### Work instructions
Report the number of lines in the data where the word "grey" appears, and add no other text.

### Plain-text document sources

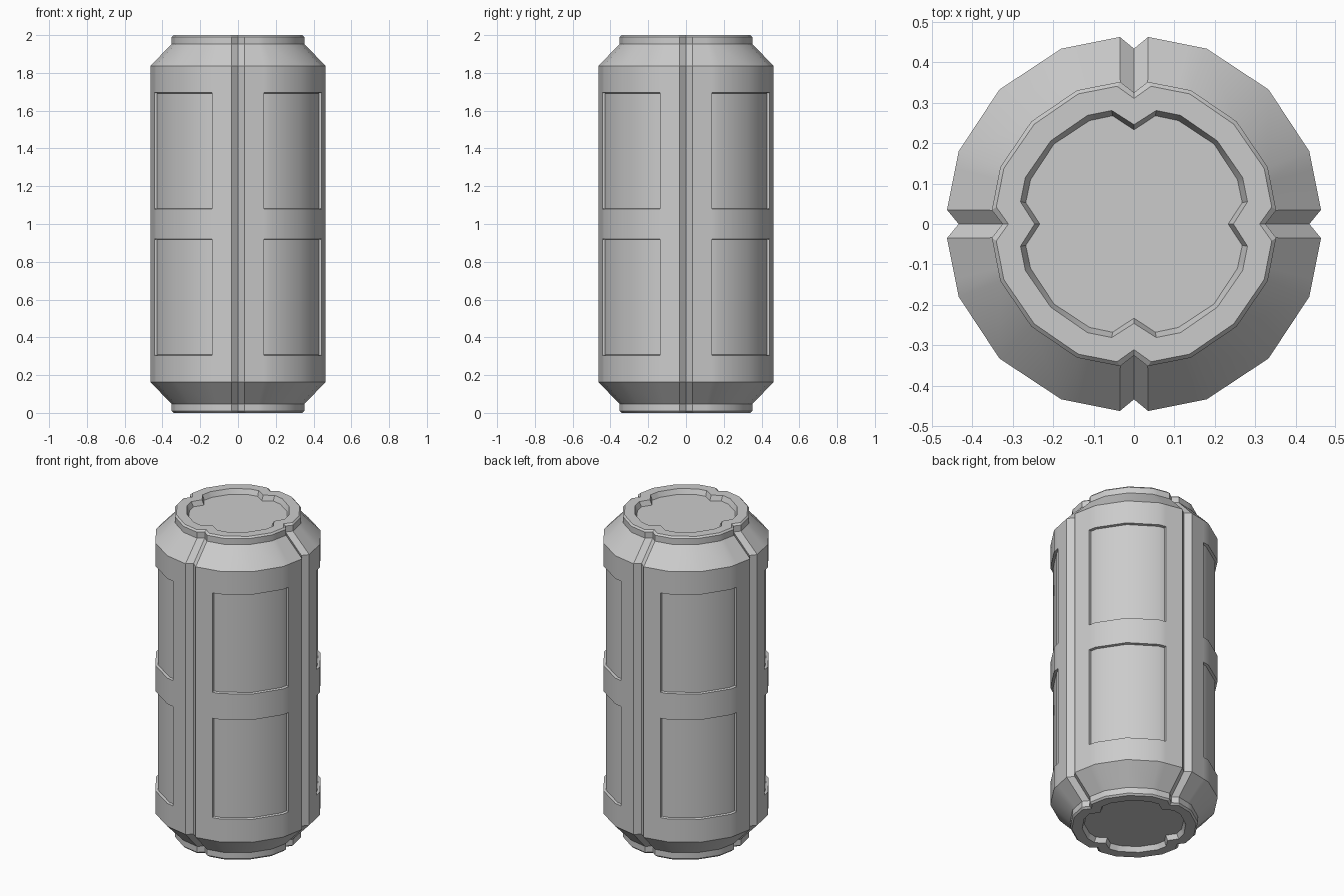
import bpy, bmesh
from mathutils import Vector

if "Cube" in bpy.data.objects:
    bpy.data.objects.remove(bpy.data.objects["Cube"])


def section(a, b, c, notch):
    """Closed outline of 4 lobes with V notches; each lobe is mirrored on its diagonal."""
    a, b = Vector(a), Vector(b)
    p = a.lerp(b, 0.70)                      # panel edge
    half = [a, p, b]
    lobe = [Vector((0, notch))] + half + [Vector((c, c))]
    lobe += [Vector((v.y, v.x)) for v in reversed(half)]
    pts = []
    for _ in range(4):
        pts += lobe
        lobe = [Vector((v.y, -v.x)) for v in lobe]
    return pts


# Outlines from the recessed lid out to the body
floor = section((0.053, 0.268), (0.110, 0.256), 0.198, 0.233)
lip = section((0.055, 0.281), (0.115, 0.269), 0.206, 0.246)
rim = section((0.042, 0.341), (0.138, 0.322), 0.247, 0.311)
neck = section((0.034, 0.352), (0.141, 0.331), 0.254, 0.325)
body = section((0.035, 0.463), (0.180, 0.434), 0.333, 0.434)

# Lower half rows, mirrored about z = 1
half_rows = [(floor, 0.03), (lip, 0.0), (rim, 0.0), (neck, 0.01), (neck, 0.047),
             (body, 0.163), (body, 0.305), (body, 0.92)]
rows = half_rows + [(s, 2 - z) for s, z in reversed(half_rows)]

bm = bmesh.new()
rings = [[bm.verts.new((p.x, p.y, z)) for p in s] for s, z in rows]
n = len(body)
panels = []
for r, (lo, hi) in enumerate(zip(rings, rings[1:])):
    for i in range(n):
        j = (i + 1) % n
        f = bm.faces.new((lo[i], lo[j], hi[j], hi[i]))
        if r in (6, 8) and i % 8 in (2, 3, 4, 5):
            panels.append(f)
bm.faces.new(rings[0])
bm.faces.new(rings[-1])
bmesh.ops.recalc_face_normals(bm, faces=bm.faces[:])

# Recessed side panels
bmesh.ops.inset_region(bm, faces=panels, thickness=0.003, use_even_offset=True)
bm.normal_update()
for v in {v for f in panels for v in f.verts}:
    radial = Vector((v.co.x, v.co.y, 0)).normalized()
    v.co -= radial * 0.015

mesh = bpy.data.meshes.new("canister")
bm.to_mesh(mesh)
bm.free()
canister = bpy.data.objects.new("canister", mesh)
bpy.context.collection.objects.link(canister)
bpy.context.view_layer.objects.active = canister
canister.select_set(True)
bpy.ops.object.shade_smooth_by_angle(angle=0.5)
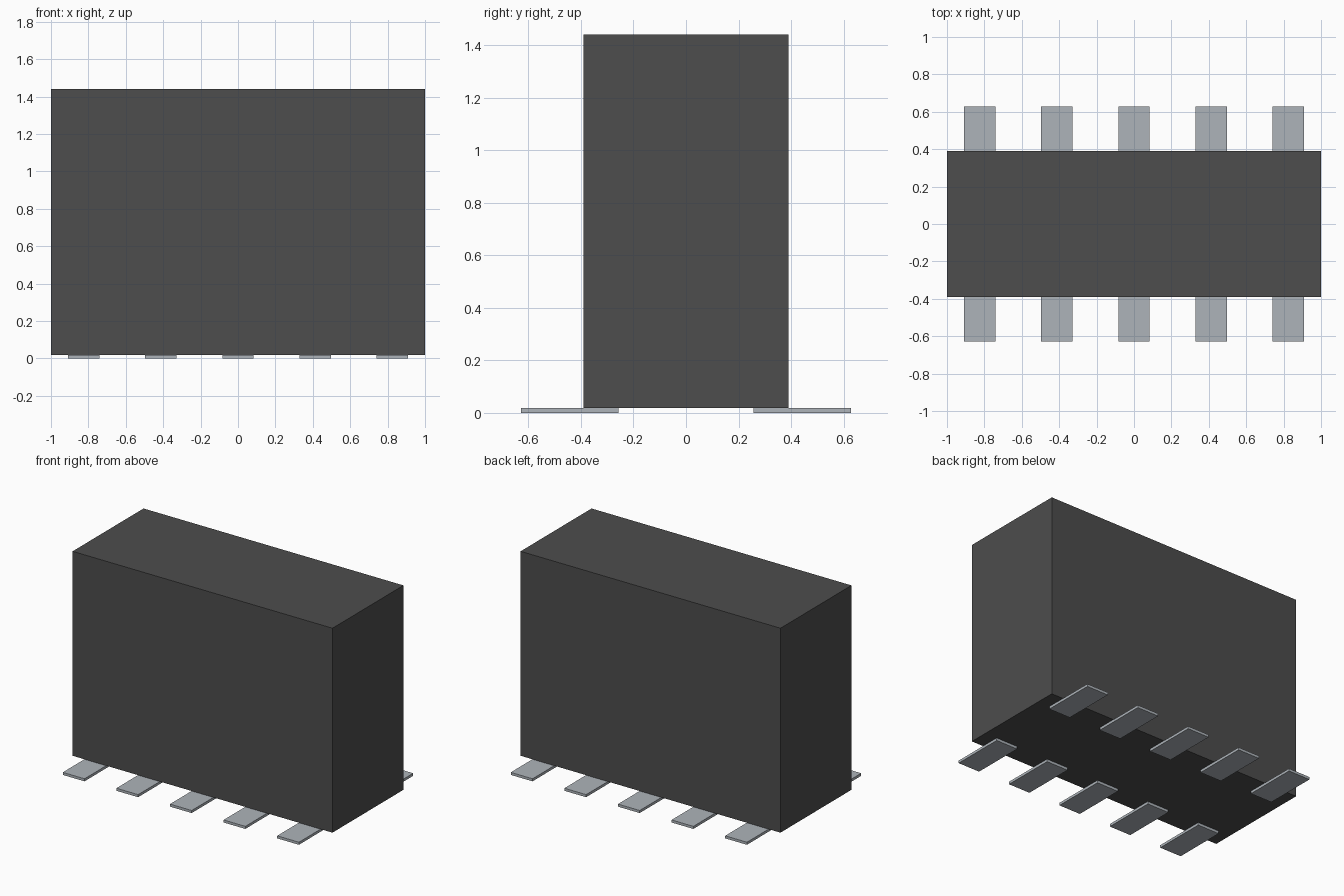
import bpy

if "Cube" in bpy.data.objects:
    bpy.data.objects.remove(bpy.data.objects["Cube"], do_unlink=True)


def make_material(name, color):
    mat = bpy.data.materials.new(name)
    mat.use_nodes = True
    mat.diffuse_color = (*color, 1)
    mat.node_tree.nodes["Principled BSDF"].inputs["Base Color"].default_value = (*color, 1)
    return mat


def add_box(name, low, high, mat):
    centre = [(a + b) / 2 for a, b in zip(low, high)]
    bpy.ops.mesh.primitive_cube_add(size=1, location=centre)
    box = bpy.context.object
    box.name = name
    box.scale = [b - a for a, b in zip(low, high)]
    bpy.ops.object.transform_apply(location=False, rotation=False, scale=True)
    box.data.materials.append(mat)
    return box


dark_plastic = make_material("dark grey plastic", (0.074, 0.074, 0.074))
pin_metal = make_material("light grey metal", (0.42, 0.455, 0.49))

PIN_THICKNESS = 0.018
PIN_PITCH = 0.4125
PIN_HALF_WIDTH = 0.0835

# Housing rests on the flat pins
add_box("housing", (-1, -0.39, PIN_THICKNESS), (1, 0.39, 1.44), dark_plastic)

# Two rows of five flat pins, partly tucked under the housing
for row, (y_low, y_high) in {"front": (-0.628, -0.257), "back": (0.257, 0.628)}.items():
    for i in range(5):
        x = (i - 2) * PIN_PITCH
        add_box(f"{row}_pin_{i + 1}",
                (x - PIN_HALF_WIDTH, y_low, 0),
                (x + PIN_HALF_WIDTH, y_high, PIN_THICKNESS), pin_metal)
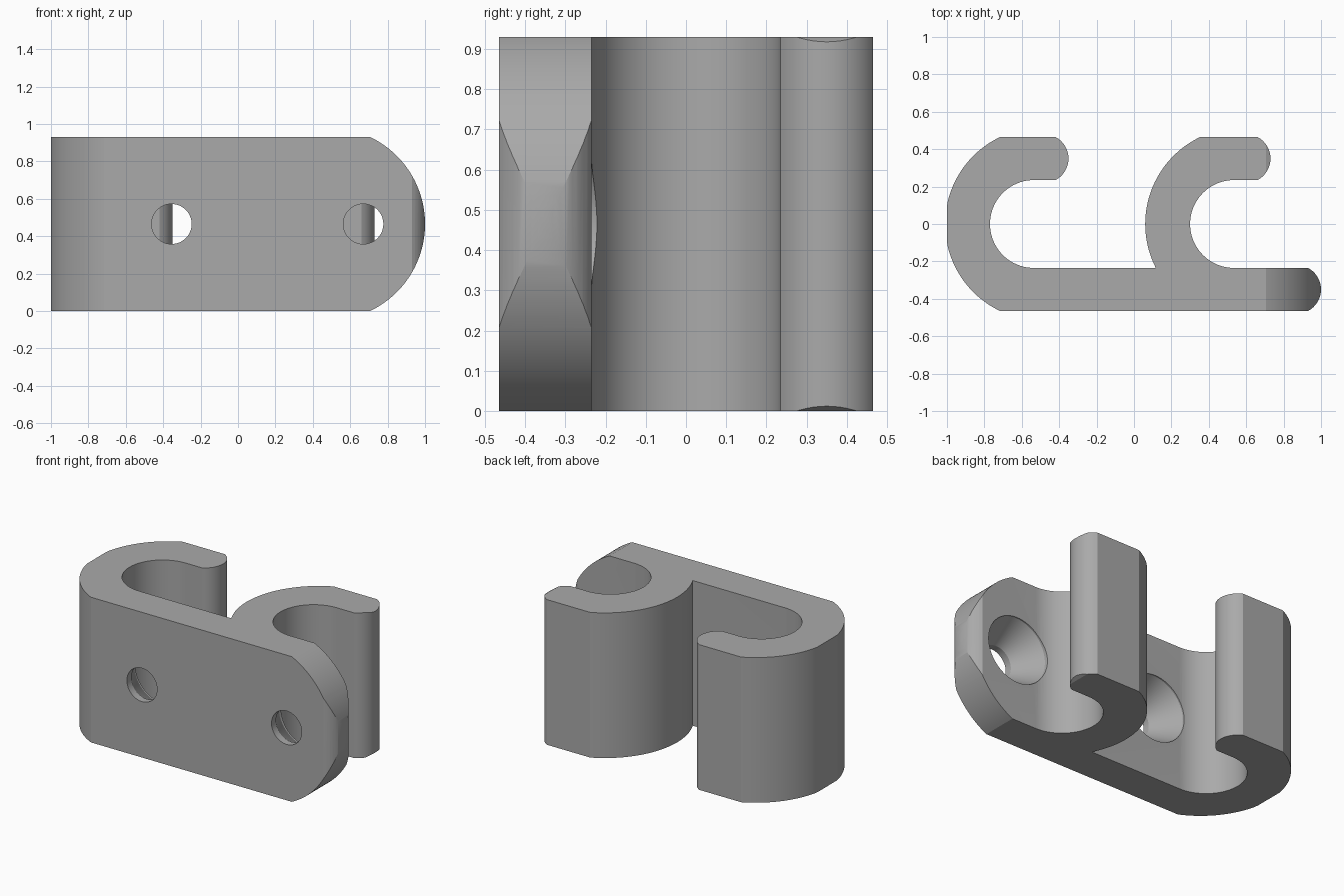
import bpy
import bmesh
from math import sin, cos, asin, degrees, radians

cube = bpy.data.objects.get("Cube")
if cube:
    bpy.data.objects.remove(cube, do_unlink=True)

HALF = 0.465       # half of the height and of the depth
INNER = 0.235      # radius of the hook opening
OUTER = 0.515      # radius of the hook back and of the rounded end
TIP = 0.13         # radius of the lips

grey = bpy.data.materials.new("mid grey")
grey.use_nodes = True
colour = (0.4, 0.4, 0.4, 1)
grey.diffuse_color = colour
grey.node_tree.nodes["Principled BSDF"].inputs["Base Color"].default_value = colour


def arc(cx, cy, r, start, end, steps):
    angles = [radians(start + (end - start) * i / steps) for i in range(steps + 1)]
    return [(cx + r * cos(a), cy + r * sin(a)) for a in angles]


def prism(name, outline, place, direction):
    """Extrude a flat outline along a direction."""
    bm = bmesh.new()
    face = bm.faces.new([bm.verts.new(place(*p)) for p in outline])
    geom = bmesh.ops.extrude_face_region(bm, geom=[face])["geom"]
    moved = [v for v in geom if isinstance(v, bmesh.types.BMVert)]
    bmesh.ops.translate(bm, verts=moved, vec=direction)
    bmesh.ops.recalc_face_normals(bm, faces=bm.faces)
    return finish(name, bm)


def lathe(name, profile, x, z, sides=64):
    """Spin (radius, y) pairs around an axis along y."""
    bm = bmesh.new()
    rings = [[bm.verts.new((x + px, y, z + pz)) for px, pz in arc(0, 0, r, 0, 360, sides)[:-1]]
             for r, y in profile]
    for a, b in zip(rings, rings[1:]):
        for i in range(sides):
            j = (i + 1) % sides
            bm.faces.new((a[i], a[j], b[j], b[i]))
    bm.faces.new(rings[0])
    bm.faces.new(rings[-1])
    bmesh.ops.recalc_face_normals(bm, faces=bm.faces)
    return finish(name, bm)


def finish(name, bm):
    mesh = bpy.data.meshes.new(name)
    bm.to_mesh(mesh)
    bm.free()
    mesh.materials.append(grey)
    obj = bpy.data.objects.new(name, mesh)
    bpy.context.collection.objects.link(obj)
    return obj


def boolean(obj, cutter, operation):
    mod = obj.modifiers.new(cutter.name, "BOOLEAN")
    mod.object = cutter
    mod.operation = operation
    mod.solver = "EXACT"
    bpy.context.view_layer.objects.active = obj
    bpy.ops.object.modifier_apply(modifier=mod.name)
    bpy.data.objects.remove(cutter, do_unlink=True)


def lip(x, y):
    """Bulging end of a strip, centred on y, ending at x."""
    a = degrees(asin((HALF - INNER) / 2 / TIP))
    return arc(x - TIP, y, TIP, -a, a, 16)


# Plate with two hooks, seen from above
rise = degrees(asin(HALF / OUTER))
root = degrees(asin(INNER / OUTER))
middle = (HALF + INNER) / 2
outline = lip(1.0, -middle)
outline += arc(0.535, 0, INNER, 270, 90, 40)
outline += lip(0.73, middle)
outline += arc(0.575, 0, OUTER, 180 - rise, 180 + root, 40)
outline += arc(-0.535, 0, INNER, 270, 90, 40)
outline += lip(-0.35, middle)
outline += [(max(x, -1), y) for x, y in arc(-0.495, 0, OUTER, 180 - rise, 180 + rise, 48)]
bracket = prism("double_hook_bracket", outline, lambda x, y: (x, y, -0.1), (0, 0, 1.2))

# Rounded end and flat top and bottom
side = [(-1.2, 0)] + arc(0.485, HALF, OUTER, -rise, rise, 64) + [(-1.2, 2 * HALF)]
boolean(bracket, prism("end_rounding", side, lambda x, z: (x, -1, z), (0, 2, 0)), "INTERSECT")

# Countersunk screw holes
screw = [(0.107, -0.6), (0.107, -0.42), (0.213, -0.245), (0.213, -0.15)]
for x in (-0.355, 0.67):
    boolean(bracket, lathe("screw_hole", screw, x, HALF), "DIFFERENCE")

# Smooth curves with sharp edges
bpy.ops.object.select_all(action="DESELECT")
bracket.select_set(True)
bpy.context.view_layer.objects.active = bracket
bpy.ops.object.shade_smooth_by_angle(angle=radians(25))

### Answer space
7